▶ **Problem**
Within the entries that follow, report how many lines contain the word "name", giving the number by itself.

Stored data entries:
■ ■ ■ ■ ■

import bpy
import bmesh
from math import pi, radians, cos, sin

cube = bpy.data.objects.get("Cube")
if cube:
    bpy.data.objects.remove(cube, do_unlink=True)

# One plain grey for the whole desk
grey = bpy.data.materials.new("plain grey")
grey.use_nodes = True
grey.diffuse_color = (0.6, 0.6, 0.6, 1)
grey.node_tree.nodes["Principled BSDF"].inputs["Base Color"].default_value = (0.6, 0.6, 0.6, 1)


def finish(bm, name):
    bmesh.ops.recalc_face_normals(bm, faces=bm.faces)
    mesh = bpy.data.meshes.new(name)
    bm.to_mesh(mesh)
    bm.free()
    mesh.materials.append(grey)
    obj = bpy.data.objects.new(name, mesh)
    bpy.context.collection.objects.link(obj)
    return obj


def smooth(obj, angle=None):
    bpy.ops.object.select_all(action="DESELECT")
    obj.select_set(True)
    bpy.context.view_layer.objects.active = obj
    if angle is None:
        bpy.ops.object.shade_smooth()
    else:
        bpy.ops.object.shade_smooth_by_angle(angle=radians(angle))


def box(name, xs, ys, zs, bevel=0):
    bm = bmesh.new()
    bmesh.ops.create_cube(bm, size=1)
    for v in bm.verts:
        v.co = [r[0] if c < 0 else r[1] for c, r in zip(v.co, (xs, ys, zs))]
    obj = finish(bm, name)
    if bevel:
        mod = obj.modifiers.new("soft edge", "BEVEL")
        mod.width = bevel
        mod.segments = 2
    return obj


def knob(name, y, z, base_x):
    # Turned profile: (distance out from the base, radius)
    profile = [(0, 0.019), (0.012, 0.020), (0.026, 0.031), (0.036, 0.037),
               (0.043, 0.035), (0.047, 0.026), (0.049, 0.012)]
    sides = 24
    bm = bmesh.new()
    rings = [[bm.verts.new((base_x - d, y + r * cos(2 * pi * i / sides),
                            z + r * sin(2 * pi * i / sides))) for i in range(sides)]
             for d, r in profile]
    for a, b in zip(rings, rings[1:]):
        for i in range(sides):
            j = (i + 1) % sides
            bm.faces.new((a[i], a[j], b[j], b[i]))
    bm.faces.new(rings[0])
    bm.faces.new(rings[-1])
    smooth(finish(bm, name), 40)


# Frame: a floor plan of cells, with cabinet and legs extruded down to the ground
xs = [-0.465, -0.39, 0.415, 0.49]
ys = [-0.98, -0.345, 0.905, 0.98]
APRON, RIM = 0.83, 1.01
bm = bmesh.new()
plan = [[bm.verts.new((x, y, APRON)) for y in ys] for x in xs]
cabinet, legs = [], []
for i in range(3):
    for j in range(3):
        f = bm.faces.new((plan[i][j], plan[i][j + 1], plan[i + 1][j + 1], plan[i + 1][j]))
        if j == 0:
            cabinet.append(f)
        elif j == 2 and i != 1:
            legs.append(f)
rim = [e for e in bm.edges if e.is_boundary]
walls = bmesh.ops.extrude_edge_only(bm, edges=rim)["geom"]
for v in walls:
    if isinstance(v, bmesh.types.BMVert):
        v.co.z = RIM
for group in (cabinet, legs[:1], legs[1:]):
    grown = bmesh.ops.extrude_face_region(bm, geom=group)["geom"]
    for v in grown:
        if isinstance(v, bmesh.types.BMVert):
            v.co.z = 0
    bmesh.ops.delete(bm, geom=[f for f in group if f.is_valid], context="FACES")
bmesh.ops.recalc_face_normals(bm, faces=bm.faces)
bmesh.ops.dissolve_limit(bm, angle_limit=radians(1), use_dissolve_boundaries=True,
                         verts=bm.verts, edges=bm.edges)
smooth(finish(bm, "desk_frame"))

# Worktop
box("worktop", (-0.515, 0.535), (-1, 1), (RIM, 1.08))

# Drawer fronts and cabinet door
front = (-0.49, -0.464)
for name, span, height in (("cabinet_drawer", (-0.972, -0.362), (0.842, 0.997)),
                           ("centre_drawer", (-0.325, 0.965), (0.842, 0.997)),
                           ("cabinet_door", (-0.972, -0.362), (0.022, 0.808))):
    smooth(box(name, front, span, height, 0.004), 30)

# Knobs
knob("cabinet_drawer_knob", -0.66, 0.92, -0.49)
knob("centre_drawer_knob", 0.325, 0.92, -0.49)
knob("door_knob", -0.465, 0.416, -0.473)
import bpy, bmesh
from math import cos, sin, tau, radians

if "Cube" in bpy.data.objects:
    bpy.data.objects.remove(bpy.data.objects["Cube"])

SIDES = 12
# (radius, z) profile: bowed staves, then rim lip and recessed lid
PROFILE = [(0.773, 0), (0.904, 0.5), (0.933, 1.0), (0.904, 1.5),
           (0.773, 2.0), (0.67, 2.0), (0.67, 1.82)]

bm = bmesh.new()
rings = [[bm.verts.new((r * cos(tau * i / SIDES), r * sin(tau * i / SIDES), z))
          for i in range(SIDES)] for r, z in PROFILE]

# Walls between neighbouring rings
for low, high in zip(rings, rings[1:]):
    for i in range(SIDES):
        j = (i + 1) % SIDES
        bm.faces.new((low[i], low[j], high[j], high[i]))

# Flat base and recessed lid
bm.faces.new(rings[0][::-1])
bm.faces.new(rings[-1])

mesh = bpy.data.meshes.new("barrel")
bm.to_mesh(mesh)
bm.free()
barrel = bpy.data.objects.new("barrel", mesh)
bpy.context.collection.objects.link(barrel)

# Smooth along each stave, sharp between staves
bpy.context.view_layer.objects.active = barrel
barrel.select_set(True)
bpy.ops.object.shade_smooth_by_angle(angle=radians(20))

■ ■ ■ ■ ■

▶ **Written response**
9